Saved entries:
=== Section Start ===

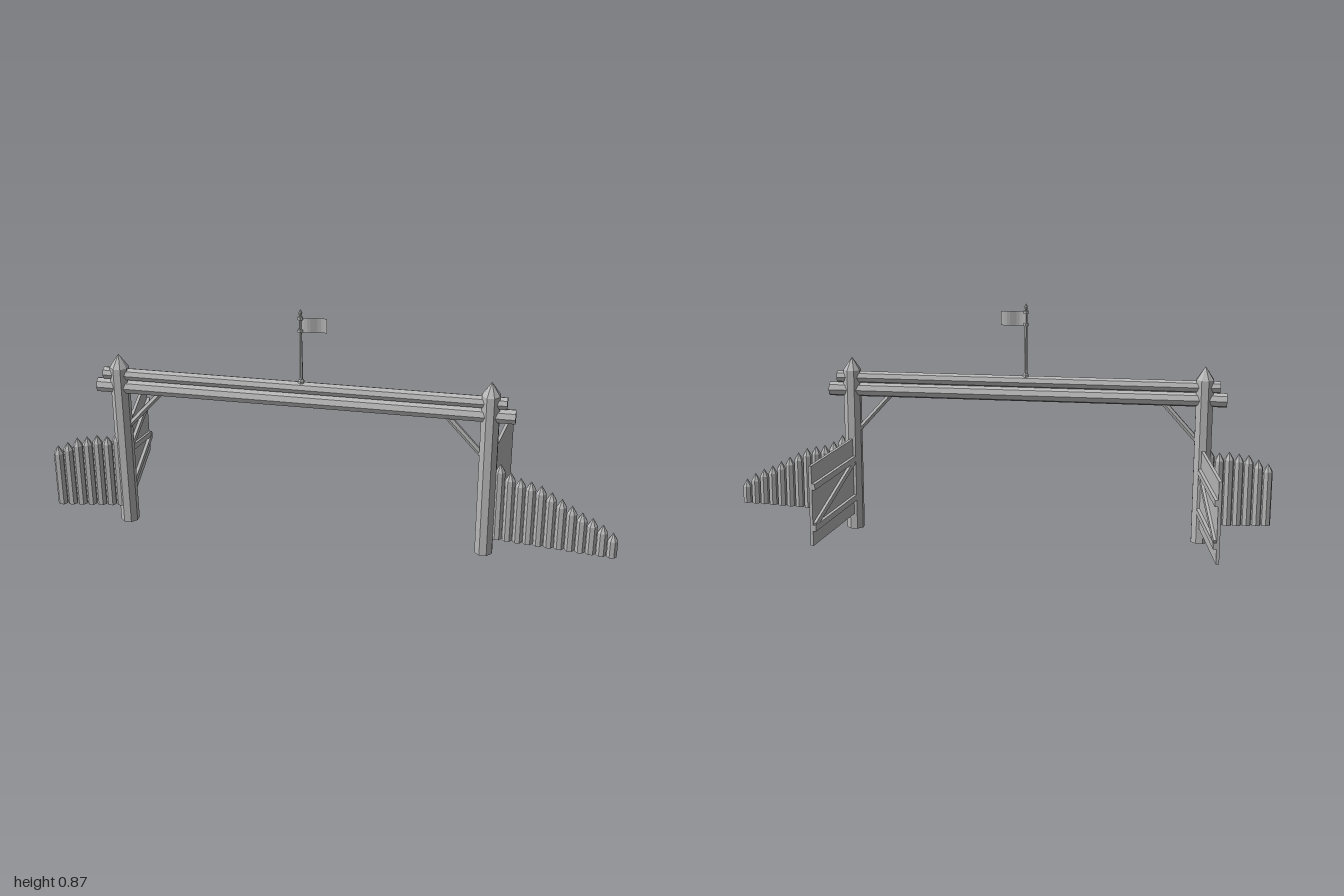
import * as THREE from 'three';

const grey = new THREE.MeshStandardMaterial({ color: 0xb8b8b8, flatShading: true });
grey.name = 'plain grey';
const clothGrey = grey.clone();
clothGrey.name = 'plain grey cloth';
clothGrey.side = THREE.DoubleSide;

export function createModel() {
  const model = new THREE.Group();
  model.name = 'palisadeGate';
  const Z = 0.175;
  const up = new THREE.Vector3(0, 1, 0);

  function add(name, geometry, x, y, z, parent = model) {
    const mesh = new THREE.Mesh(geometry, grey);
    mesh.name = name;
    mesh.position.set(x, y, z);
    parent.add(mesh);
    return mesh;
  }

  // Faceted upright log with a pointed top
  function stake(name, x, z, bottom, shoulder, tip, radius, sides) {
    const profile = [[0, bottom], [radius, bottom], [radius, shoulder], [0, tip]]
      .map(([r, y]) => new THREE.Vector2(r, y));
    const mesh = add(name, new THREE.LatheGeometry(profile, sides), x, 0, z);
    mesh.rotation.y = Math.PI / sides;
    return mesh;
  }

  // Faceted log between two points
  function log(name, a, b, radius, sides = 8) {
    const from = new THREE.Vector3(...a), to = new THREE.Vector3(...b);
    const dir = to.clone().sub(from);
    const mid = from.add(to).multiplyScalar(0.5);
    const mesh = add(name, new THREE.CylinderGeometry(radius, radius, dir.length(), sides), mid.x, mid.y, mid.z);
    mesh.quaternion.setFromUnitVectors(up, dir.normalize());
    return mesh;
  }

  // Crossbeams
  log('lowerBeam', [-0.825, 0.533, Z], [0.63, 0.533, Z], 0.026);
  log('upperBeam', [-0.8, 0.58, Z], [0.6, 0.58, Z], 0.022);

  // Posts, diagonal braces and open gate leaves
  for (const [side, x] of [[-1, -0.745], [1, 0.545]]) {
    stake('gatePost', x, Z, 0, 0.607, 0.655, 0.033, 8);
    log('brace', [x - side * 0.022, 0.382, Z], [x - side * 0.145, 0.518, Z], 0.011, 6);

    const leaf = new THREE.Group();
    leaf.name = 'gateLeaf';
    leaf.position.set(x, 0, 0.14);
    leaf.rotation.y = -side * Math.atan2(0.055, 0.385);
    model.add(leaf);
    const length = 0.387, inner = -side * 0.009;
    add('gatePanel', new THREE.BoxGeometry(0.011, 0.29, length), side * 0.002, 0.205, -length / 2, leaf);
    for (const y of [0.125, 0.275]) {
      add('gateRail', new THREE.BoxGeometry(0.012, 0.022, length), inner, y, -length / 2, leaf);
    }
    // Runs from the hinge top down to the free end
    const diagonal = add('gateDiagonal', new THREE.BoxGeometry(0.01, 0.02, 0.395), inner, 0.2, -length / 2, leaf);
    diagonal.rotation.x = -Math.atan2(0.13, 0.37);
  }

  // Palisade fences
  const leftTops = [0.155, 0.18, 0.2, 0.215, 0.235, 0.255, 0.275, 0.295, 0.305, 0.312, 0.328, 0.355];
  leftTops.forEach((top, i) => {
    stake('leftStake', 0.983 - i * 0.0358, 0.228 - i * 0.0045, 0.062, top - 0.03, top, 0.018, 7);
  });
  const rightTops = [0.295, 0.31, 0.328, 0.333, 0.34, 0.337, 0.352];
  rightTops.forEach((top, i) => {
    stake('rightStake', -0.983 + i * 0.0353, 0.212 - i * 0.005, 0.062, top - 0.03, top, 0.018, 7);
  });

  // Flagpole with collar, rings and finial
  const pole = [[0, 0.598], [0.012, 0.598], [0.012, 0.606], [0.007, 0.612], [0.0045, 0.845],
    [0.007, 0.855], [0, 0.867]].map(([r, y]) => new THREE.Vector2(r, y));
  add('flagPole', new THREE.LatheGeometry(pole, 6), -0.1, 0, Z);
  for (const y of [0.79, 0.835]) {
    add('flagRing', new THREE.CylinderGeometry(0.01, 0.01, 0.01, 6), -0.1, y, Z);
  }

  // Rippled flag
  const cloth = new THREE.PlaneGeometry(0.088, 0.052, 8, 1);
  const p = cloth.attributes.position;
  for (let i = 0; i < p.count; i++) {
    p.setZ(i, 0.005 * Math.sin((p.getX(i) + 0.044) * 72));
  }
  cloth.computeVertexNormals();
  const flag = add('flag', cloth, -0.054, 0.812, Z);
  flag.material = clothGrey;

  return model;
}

=== Section End ===
=== Section Start ===

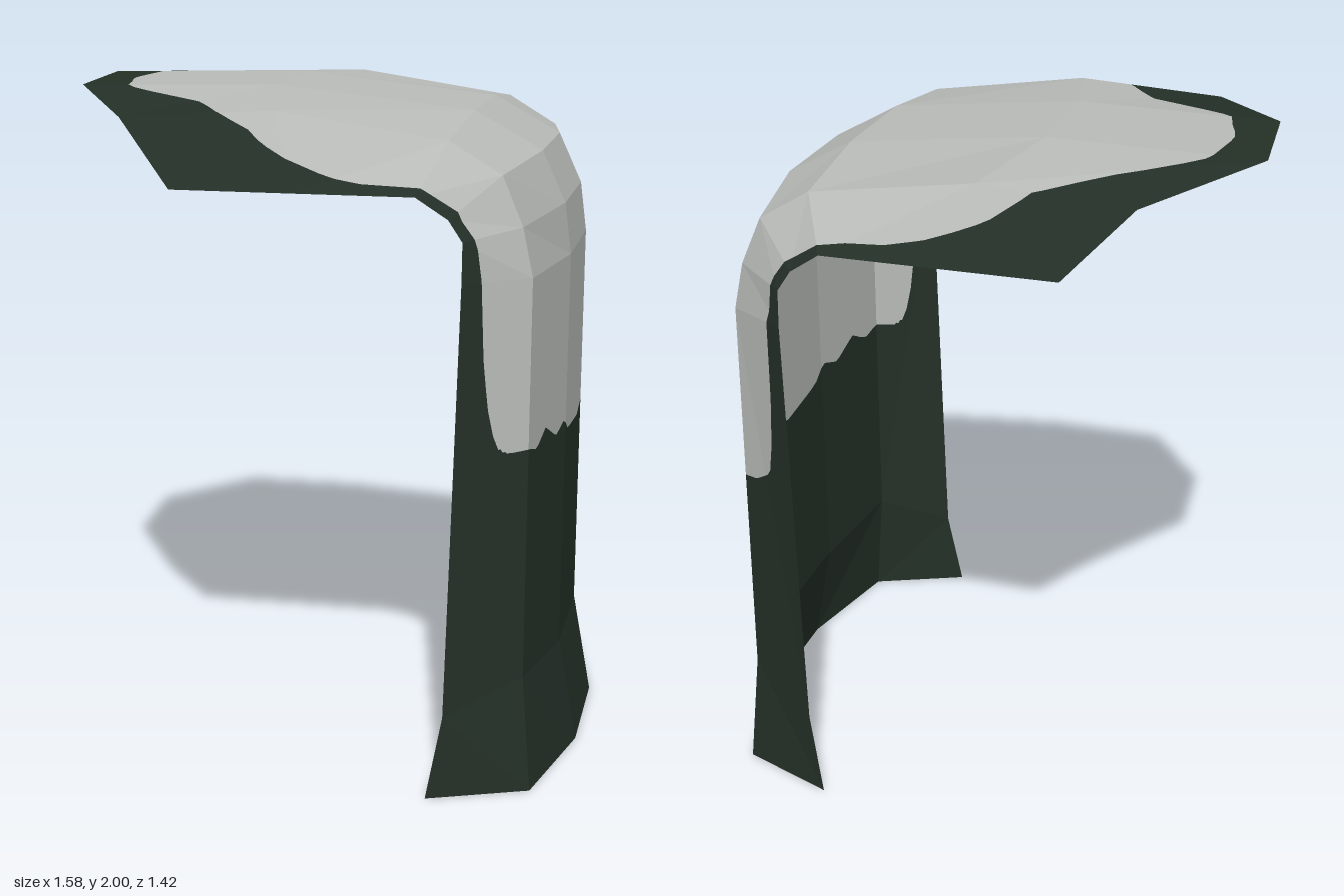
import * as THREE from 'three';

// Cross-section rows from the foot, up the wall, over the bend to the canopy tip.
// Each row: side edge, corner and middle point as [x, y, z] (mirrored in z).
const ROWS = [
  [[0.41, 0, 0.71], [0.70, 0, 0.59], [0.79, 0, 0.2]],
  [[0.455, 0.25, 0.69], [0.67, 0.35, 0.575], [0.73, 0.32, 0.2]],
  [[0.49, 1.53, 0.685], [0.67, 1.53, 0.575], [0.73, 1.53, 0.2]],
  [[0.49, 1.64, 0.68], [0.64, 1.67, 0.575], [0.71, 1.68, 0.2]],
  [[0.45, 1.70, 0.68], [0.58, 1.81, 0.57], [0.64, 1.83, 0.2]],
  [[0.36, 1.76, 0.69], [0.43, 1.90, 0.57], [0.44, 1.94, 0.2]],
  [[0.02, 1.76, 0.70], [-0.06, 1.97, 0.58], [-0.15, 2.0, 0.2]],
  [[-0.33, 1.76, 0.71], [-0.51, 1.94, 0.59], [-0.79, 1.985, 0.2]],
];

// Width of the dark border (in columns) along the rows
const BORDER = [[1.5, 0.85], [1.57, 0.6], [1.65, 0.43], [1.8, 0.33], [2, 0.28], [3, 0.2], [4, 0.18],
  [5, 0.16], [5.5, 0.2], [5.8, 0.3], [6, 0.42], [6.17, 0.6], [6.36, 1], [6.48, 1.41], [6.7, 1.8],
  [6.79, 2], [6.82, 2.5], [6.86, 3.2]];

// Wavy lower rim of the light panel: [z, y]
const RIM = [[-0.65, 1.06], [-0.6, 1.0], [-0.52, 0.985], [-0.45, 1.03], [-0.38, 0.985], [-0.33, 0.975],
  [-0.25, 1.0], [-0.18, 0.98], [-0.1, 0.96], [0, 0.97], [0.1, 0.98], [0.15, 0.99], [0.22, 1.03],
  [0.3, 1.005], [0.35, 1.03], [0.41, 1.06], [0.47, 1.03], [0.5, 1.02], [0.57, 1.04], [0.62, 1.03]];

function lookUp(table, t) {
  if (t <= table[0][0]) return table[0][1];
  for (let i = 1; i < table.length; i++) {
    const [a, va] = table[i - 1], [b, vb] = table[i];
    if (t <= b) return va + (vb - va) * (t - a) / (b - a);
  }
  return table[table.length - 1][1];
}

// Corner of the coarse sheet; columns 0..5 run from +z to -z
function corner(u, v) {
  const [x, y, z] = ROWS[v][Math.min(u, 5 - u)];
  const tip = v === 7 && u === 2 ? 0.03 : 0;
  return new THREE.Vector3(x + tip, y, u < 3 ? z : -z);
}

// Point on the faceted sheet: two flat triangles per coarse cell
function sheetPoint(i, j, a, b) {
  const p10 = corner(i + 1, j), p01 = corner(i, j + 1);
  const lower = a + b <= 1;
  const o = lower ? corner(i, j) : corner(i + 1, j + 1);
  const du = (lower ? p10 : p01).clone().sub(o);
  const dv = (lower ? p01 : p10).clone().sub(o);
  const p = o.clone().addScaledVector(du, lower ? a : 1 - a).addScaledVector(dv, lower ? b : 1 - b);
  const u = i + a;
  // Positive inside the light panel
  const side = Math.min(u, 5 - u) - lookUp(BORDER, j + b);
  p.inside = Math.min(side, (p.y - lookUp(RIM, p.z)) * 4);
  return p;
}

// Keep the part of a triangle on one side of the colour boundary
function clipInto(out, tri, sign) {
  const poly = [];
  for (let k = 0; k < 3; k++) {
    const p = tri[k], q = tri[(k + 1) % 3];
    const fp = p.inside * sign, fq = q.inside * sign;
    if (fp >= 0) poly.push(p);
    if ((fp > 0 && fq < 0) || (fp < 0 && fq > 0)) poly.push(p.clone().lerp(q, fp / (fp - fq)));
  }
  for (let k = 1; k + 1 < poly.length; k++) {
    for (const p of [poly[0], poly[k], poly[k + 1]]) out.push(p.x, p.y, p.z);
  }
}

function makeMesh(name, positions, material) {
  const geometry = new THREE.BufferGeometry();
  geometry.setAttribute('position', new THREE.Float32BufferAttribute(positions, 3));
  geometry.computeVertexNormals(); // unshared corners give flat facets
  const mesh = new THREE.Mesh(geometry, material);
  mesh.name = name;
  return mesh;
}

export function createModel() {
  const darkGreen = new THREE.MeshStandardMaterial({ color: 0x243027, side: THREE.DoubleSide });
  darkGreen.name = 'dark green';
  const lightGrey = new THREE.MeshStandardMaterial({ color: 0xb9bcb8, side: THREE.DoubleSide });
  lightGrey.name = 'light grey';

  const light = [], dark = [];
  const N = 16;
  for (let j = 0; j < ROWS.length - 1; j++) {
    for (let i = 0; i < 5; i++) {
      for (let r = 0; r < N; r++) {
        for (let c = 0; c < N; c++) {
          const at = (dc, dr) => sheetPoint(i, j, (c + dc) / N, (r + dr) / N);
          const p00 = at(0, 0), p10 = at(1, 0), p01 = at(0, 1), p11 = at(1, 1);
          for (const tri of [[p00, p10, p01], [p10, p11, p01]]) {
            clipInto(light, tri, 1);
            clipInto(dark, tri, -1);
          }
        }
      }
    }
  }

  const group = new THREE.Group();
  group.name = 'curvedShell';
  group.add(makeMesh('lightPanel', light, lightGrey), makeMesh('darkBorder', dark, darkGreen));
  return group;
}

=== Section End ===

TASK ITEM: If a line of the records above holds the word "poly", show it.

ANSWER SECTION:
  const poly = [];
    if (fp >= 0) poly.push(p);
    if ((fp > 0 && fq < 0) || (fp < 0 && fq > 0)) poly.push(p.clone().lerp(q, fp / (fp - fq)));
  for (let k = 1; k + 1 < poly.length; k++) {
    for (const p of [poly[0], poly[k], poly[k + 1]]) out.push(p.x, p.y, p.z);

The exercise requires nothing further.